Preparing the next generation for the future is a great challenge. In this article, we'll learn what it means to educate for the unknown.
We live in a time when everything’s happening very fast and, therefore, everything’s constantly changing. Educating children for the unknown is essential in preparing them for the future and helping them face changes proactively.
An unknown future?
Undoubtedly, the future has always been unknown. It’s uncertain and no one has a crystal ball that predicts how the times to come will be. However, even without knowing exactly what the future holds, we can prepare ourselves to receive it. In that sense, having a fearful, anxious, or worrisome predisposition isn’t the same as being motivated and willing to face the unknown in the best way possible.
Therefore, both within the family and in the school context, educating our children for the unknown is essential. And this means providing them with tools that help them develop a good predisposition and adaptation to change. An interdisciplinary education is essential to train in specific skills that allow young people to apply mental and attitudinal strategies to face a complex and changing world.
In this sense, David Perkins, in his book Future Wise: Educating Our Children for a Changing World, maintains that making predictions is a totally futile effort. The author claims that we must educate for the unknown. And he maintains that we need to teach in order to achieve rapid learning and complete understanding, as well as to develop creating and critical thinking.
Educating for the unknown: learning to think
Following Perkins’ development, the author considers that, in traditional schooling, children learn isolated facts without understanding general context. This context isn’t only fundamental to understanding events – it must also be an international and not only a national approach.
Therefore, today’s education must teach children how to think and must be based on a global perspective – both of history and of how to think about the future.
On the other hand, the role that Perkins attributes to teachers is interesting. He maintains that they play a fundamental role in planning learning experiences that involve the intelligent use of technology. This motivates students while developing critical thinking and strong argumentation skills.
“Exchange fear of the unknown for curiosity.”
How to educate children for the unknown
There’s a variety of didactic and methodological strategies that teachers can use to train students in competencies and skills that help them solve future challenges with satisfaction. We want to highlight the following:
- Educating in attitudes that view constant change as inevitable, but at the same time positive. Also, transmitting the importance of the search for diverse mental and attitudinal strategies as a way to adapt to uncertainty.

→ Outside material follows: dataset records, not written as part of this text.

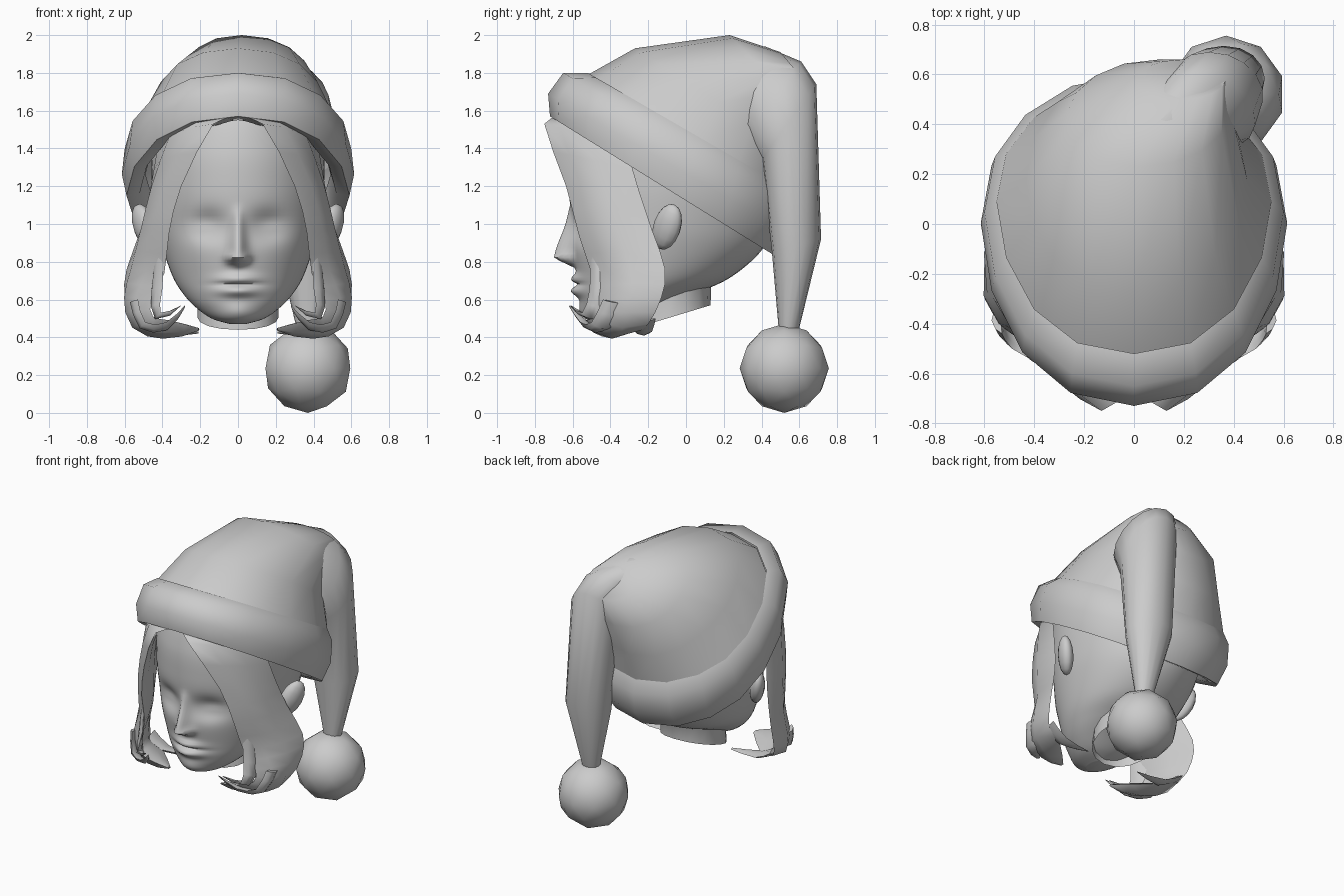
import bpy, bmesh, math
from mathutils import Vector, Matrix

cube = bpy.data.objects.get("Cube")
if cube:
    bpy.data.objects.remove(cube, do_unlink=True)

grey = bpy.data.materials.new("plain grey")
grey.use_nodes = True
grey.diffuse_color = (0.6, 0.6, 0.6, 1)
grey.node_tree.nodes["Principled BSDF"].inputs["Base Color"].default_value = (0.6, 0.6, 0.6, 1)


def finish(name, bm, angle=70, mirror=False):
    bmesh.ops.recalc_face_normals(bm, faces=bm.faces)
    mesh = bpy.data.meshes.new(name)
    bm.to_mesh(mesh)
    bm.free()
    ob = bpy.data.objects.new(name, mesh)
    bpy.context.collection.objects.link(ob)
    mesh.materials.append(grey)
    bpy.ops.object.select_all(action='DESELECT')
    ob.select_set(True)
    bpy.context.view_layer.objects.active = ob
    bpy.ops.object.shade_smooth_by_angle(angle=math.radians(angle))
    if mirror:
        ob.modifiers.new("Mirror", 'MIRROR').use_mirror_merge = False


def loft(bm, rings, cap_start=True, cap_end=True):
    """Skin a list of closed rings of points."""
    vr = [[bm.verts.new(p) for p in r] for r in rings]
    n = len(vr[0])
    for a, b in zip(vr, vr[1:]):
        for i in range(n):
            bm.faces.new((a[i], a[(i + 1) % n], b[(i + 1) % n], b[i]))
    if cap_start:
        bm.faces.new(vr[0])
    if cap_end:
        bm.faces.new(vr[-1])


def oval(front, back, rx, egg=0.0):
    """Tilted oval through a front and a back point; egg moves its widest part back."""
    f, b = Vector(front), Vector(back)
    mid, half = (f + b) / 2, (f - b) / 2
    ring = []
    for i in range(16):
        t = 2 * math.pi * i / 16
        s = math.copysign(abs(math.sin(t)) ** 0.92, math.sin(t))
        ring.append(mid + half * (math.cos(t) - egg * s ** 4) + Vector((rx * s, 0, 0)))
    return ring


def catmull(rows, steps):
    """Smoothly subdivide a list of number rows."""
    out = []
    for i in range(len(rows) - 1):
        p = [rows[max(i - 1, 0)], rows[i], rows[i + 1], rows[min(i + 2, len(rows) - 1)]]
        for s in range(steps):
            t = s / steps
            out.append([0.5 * (2 * b + (c - a) * t + (2 * a - 5 * b + 4 * c - d) * t * t
                               + (3 * b - a - 3 * c + d) * t ** 3) for a, b, c, d in zip(*p)])
    return out + [list(rows[-1])]


def bump(v, centre, size):
    return math.exp(-((v - centre) / size) ** 2)


def face_relief(x, z):
    """Forward push of the nose, lips, chin and eye sockets."""
    ax = abs(x)
    if z > 0.82:
        k = max(0.0, (1.10 - z) / 0.28)
    else:
        k = max(0.0, (z - 0.765) / 0.055)
    d = 0.105 * k * bump(x, 0, 0.025 + 0.022 * k)
    d += 0.035 * k * bump(ax, 0.045, 0.025) * bump(z, 0.81, 0.035)
    d -= 0.055 * bump(ax, 0.16, 0.10) * bump(z, 0.99, 0.075)
    d += 0.015 * bump(ax, 0.17, 0.07) * bump(z, 0.98, 0.035)
    lip = bump(x, 0, 0.10)
    d += lip * (0.035 * bump(z, 0.708, 0.026) + 0.042 * bump(z, 0.645, 0.03))
    d -= 0.02 * lip * bump(z, 0.680, 0.010)
    d += 0.02 * bump(x, 0, 0.09) * bump(z, 0.53, 0.05)
    return d


# Head: rows of height, front, back, centre depth, half width
profile = [(0.47, -0.46, -0.32, -0.40, 0.04), (0.50, -0.52, -0.22, -0.36, 0.14),
           (0.56, -0.55, -0.10, -0.30, 0.225), (0.63, -0.565, 0.05, -0.24, 0.29),
           (0.72, -0.575, 0.24, -0.18, 0.345), (0.86, -0.60, 0.40, -0.13, 0.395),
           (1.00, -0.605, 0.46, -0.10, 0.43), (1.20, -0.62, 0.48, -0.08, 0.455),
           (1.40, -0.61, 0.48, -0.06, 0.45), (1.60, -0.54, 0.44, -0.04, 0.37),
           (1.74, -0.36, 0.32, -0.02, 0.22)]
rings = []
for z, front, back, cy, w in catmull(profile, 8):
    ring = []
    for i in range(64):
        s = -math.pi + 2 * math.pi * i / 64
        t = s - 0.68 * math.sin(s)
        x, c = w * math.sin(t), math.cos(t)
        y = cy + (front - cy) * c if c > 0 else cy + (cy - back) * c
        if c > 0:
            y -= face_relief(x, z) * min(1, c * 2)
        ring.append((x, y, z))
    rings.append(ring)
bm = bmesh.new()
loft(bm, rings)
finish("head", bm)

# Neck with a slanted open base
bm = bmesh.new()
loft(bm, [oval((0, -0.30, 0.44), (0, 0.13, 0.57), 0.215),
          oval((0, -0.29, 0.60), (0, 0.135, 0.70), 0.21),
          oval((0, -0.26, 0.80), (0, 0.22, 0.82), 0.24)], cap_start=False)
finish("neck", bm)

# Ears
bm = bmesh.new()
bmesh.ops.create_uvsphere(bm, u_segments=12, v_segments=8, radius=1, matrix=(
    Matrix.Translation((0.495, -0.10, 0.985)) @ Matrix.Rotation(math.radians(-28), 4, 'Z')
    @ Matrix.Rotation(math.radians(-25), 4, 'X') @ Matrix.Rotation(math.radians(8), 4, 'Y')
    @ Matrix.Diagonal((0.05, 0.08, 0.13, 1))))
finish("ears", bm, mirror=True)

# Hat: rolled brim
bm = bmesh.new()
loft(bm, [oval((0, -0.56, 1.62), (0, 0.45, 0.98), 0.49, 0.12),
          oval((0, -0.64, 1.55), (0, 0.43, 0.86), 0.52, 0.12),
          oval((0, -0.72, 1.57), (0, 0.49, 0.82), 0.59, 0.12),
          oval((0, -0.73, 1.69), (0, 0.58, 0.93), 0.615, 0.12),
          oval((0, -0.65, 1.80), (0, 0.60, 1.08), 0.60, 0.12),
          oval((0, -0.52, 1.80), (0, 0.57, 1.17), 0.55, 0.12)], False, False)
finish("hat_brim", bm)

# Hat: crown leaning back
bm = bmesh.new()
loft(bm, [oval((0, -0.52, 1.79), (0, 0.57, 1.16), 0.55, 0.12),
          oval((0, -0.27, 1.93), (0.02, 0.62, 1.36), 0.445),
          oval((0.02, 0.23, 2.0), (0.10, 0.66, 1.56), 0.33),
          oval((0.18, 0.50, 1.91), (0.20, 0.66, 1.72), 0.18)], cap_start=False)
finish("hat_crown", bm)

# Hat: tail growing out of the crown and hanging behind its left side
bm = bmesh.new()
loft(bm, [oval((0.05, 0.12, 1.91), (0.18, 0.30, 1.40), 0.23),
          oval((0.13, 0.42, 1.94), (0.26, 0.30, 1.46), 0.22),
          oval((0.24, 0.61, 1.86), (0.34, 0.30, 1.50), 0.19),
          oval((0.30, 0.69, 1.74), (0.37, 0.40, 1.34), 0.18),
          oval((0.36, 0.715, 0.92), (0.37, 0.455, 0.85), 0.16),
          oval((0.37, 0.60, 0.45), (0.37, 0.49, 0.45), 0.06)])
finish("hat_tail", bm)

# Hat: pompom
bm = bmesh.new()
bmesh.ops.create_icosphere(bm, subdivisions=2, radius=0.236,
                           matrix=Matrix.Translation((0.37, 0.52, 0.236)))
finish("pompom", bm)


def lock(bm, rows, thick, steps=2):
    """Lens-shaped lock of hair; rows hold front edge and back edge points."""
    pts = [(Vector(r[:3]), Vector(r[3:])) for r in catmull(rows, steps)]
    rings = []
    for i, (p, q) in enumerate(pts):
        a, b = pts[max(i - 1, 0)], pts[min(i + 1, len(pts) - 1)]
        along = (b[0] + b[1]) - (a[0] + a[1])
        out = (q - p).cross(along).normalized() * -1
        h = min(thick, (q - p).length * 0.3)
        rings.append([p, p.lerp(q, 0.25) + out * h * 0.8, p.lerp(q, 0.6) + out * h, q,
                      p.lerp(q, 0.6) - out * h * 0.3, p.lerp(q, 0.25) - out * h * 0.25])
    loft(bm, rings)


# Hair: long front locks that curl inwards at the ends
bm = bmesh.new()
lock(bm, [(0.02, -0.66, 1.55, 0.40, -0.36, 1.50),
          (0.13, -0.75, 1.53, 0.43, -0.31, 1.38),
          (0.30, -0.635, 1.20, 0.465, -0.25, 1.18),
          (0.365, -0.57, 0.95, 0.515, -0.18, 0.97),
          (0.39, -0.50, 0.74, 0.59, -0.11, 0.76),
          (0.46, -0.46, 0.60, 0.60, -0.13, 0.61),
          (0.45, -0.47, 0.51, 0.55, -0.20, 0.47),
          (0.36, -0.53, 0.49, 0.40, -0.27, 0.43),
          (0.21, -0.50, 0.45, 0.205, -0.47, 0.44)], 0.065)
# Loose strands at the ends
strands = [[(0.39, -0.51, 0.88, 0.42, -0.42, 0.86), (0.40, -0.51, 0.66, 0.46, -0.42, 0.64),
            (0.41, -0.55, 0.53, 0.43, -0.46, 0.50), (0.30, -0.61, 0.57, 0.31, -0.60, 0.56)],
           [(0.53, -0.44, 0.60, 0.56, -0.34, 0.58), (0.49, -0.50, 0.48, 0.51, -0.40, 0.45),
            (0.38, -0.56, 0.48, 0.38, -0.47, 0.45), (0.28, -0.62, 0.57, 0.28, -0.61, 0.56)],
           [(0.52, -0.28, 0.50, 0.55, -0.16, 0.50), (0.41, -0.28, 0.44, 0.42, -0.18, 0.43),
            (0.21, -0.22, 0.43, 0.21, -0.21, 0.42)]]
for rows in strands:
    lock(bm, rows, 0.025)
finish("hair_locks", bm, mirror=True)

- Teaching curricular content by planning teaching activities around problem solving and problematic situations.
- Using teaching strategies based on teamwork and cooperation, and on the use of technologies.
- Training in values like solidarity, diversity, and inclusion, derived from a global perspective of reality and its social, political, and economic interdependence.
- Preparing young people to consider failure and error as a fundamental condition for survival and achievement, and as a form of learning in all areas of life.
- Conveying the importance of finding a balance between an optimistic attitude towards change and a realistic attitude towards reality.
- Working on curricular content, always connecting them with students’ prior knowledge. And, in addition, resorting to real and daily life situations.